[WORK INSTRUCTIONS] Within the following material, tally each line that contains the string "tube". Give the tally only.

'''

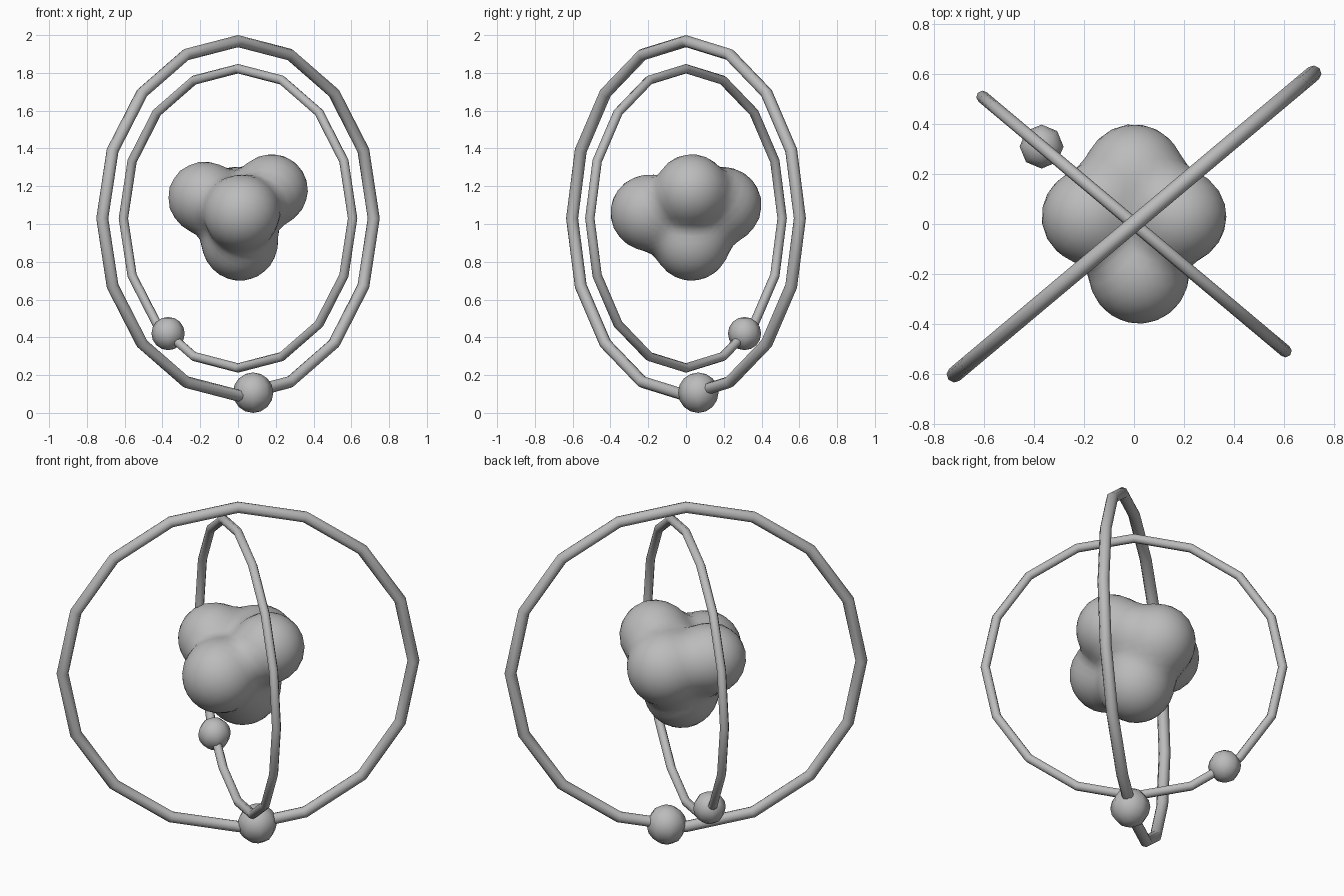
import bpy, math
from mathutils import Vector

cube = bpy.data.objects.get("Cube")
if cube:
    bpy.data.objects.remove(cube, do_unlink=True)

grey = bpy.data.materials.new("plain grey")
grey.use_nodes = True
GREY = (0.5, 0.5, 0.5, 1)
grey.diffuse_color = GREY
grey.node_tree.nodes["Principled BSDF"].inputs["Base Color"].default_value = GREY

CENTRE = Vector((0, 0, 1.03))


def finish(name, angle=60):
    ob = bpy.context.object
    ob.name = name
    ob.data.materials.append(grey)
    bpy.ops.object.shade_smooth_by_angle(angle=math.radians(angle))
    return ob


# Orbit rings: upright sixteen-sided hoops, turned about the vertical axis
def ring(name, radius, tube, turn):
    bpy.ops.mesh.primitive_torus_add(
        major_radius=radius, minor_radius=tube, major_segments=16, minor_segments=8,
        location=CENTRE, rotation=(math.pi / 2, 0, math.radians(turn)))
    finish(name)


# Electrons: small low-poly balls threaded on the rings
def electron(name, radius, place):
    bpy.ops.mesh.primitive_uv_sphere_add(segments=8, ring_count=8, radius=radius, location=place)
    finish(name)


ring("outer_ring", 0.938, 0.032, 40)
ring("inner_ring", 0.792, 0.025, -40)
electron("outer_electron", 0.107, (0.08, 0.065, 0.107))
electron("inner_electron", 0.088, (-0.37, 0.31, 0.42))

# Nucleus: five lobes blended into one lump
LOBES = [((-0.18, 0.03, 1.14), 0.19), ((0.18, 0.03, 1.18), 0.19),
         ((0.02, -0.2, 1.06), 0.2), ((0, 0.2, 1.1), 0.2), ((0.01, 0.03, 0.9), 0.2)]
SOFT = 0.03


def distance(p):
    total = sum(math.exp(-((p - Vector(c)).length - r) / SOFT) for c, r in LOBES)
    return -SOFT * math.log(total)


bpy.ops.mesh.primitive_ico_sphere_add(subdivisions=4, radius=1, location=CENTRE)
nucleus = finish("nucleus")
for v in nucleus.data.vertices:
    ray = v.co.normalized()
    reach = 0.7
    for _ in range(40):
        reach -= distance(CENTRE + ray * reach) * 0.8
    v.co = ray * reach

'''

[REPLY TO THE TASK] 2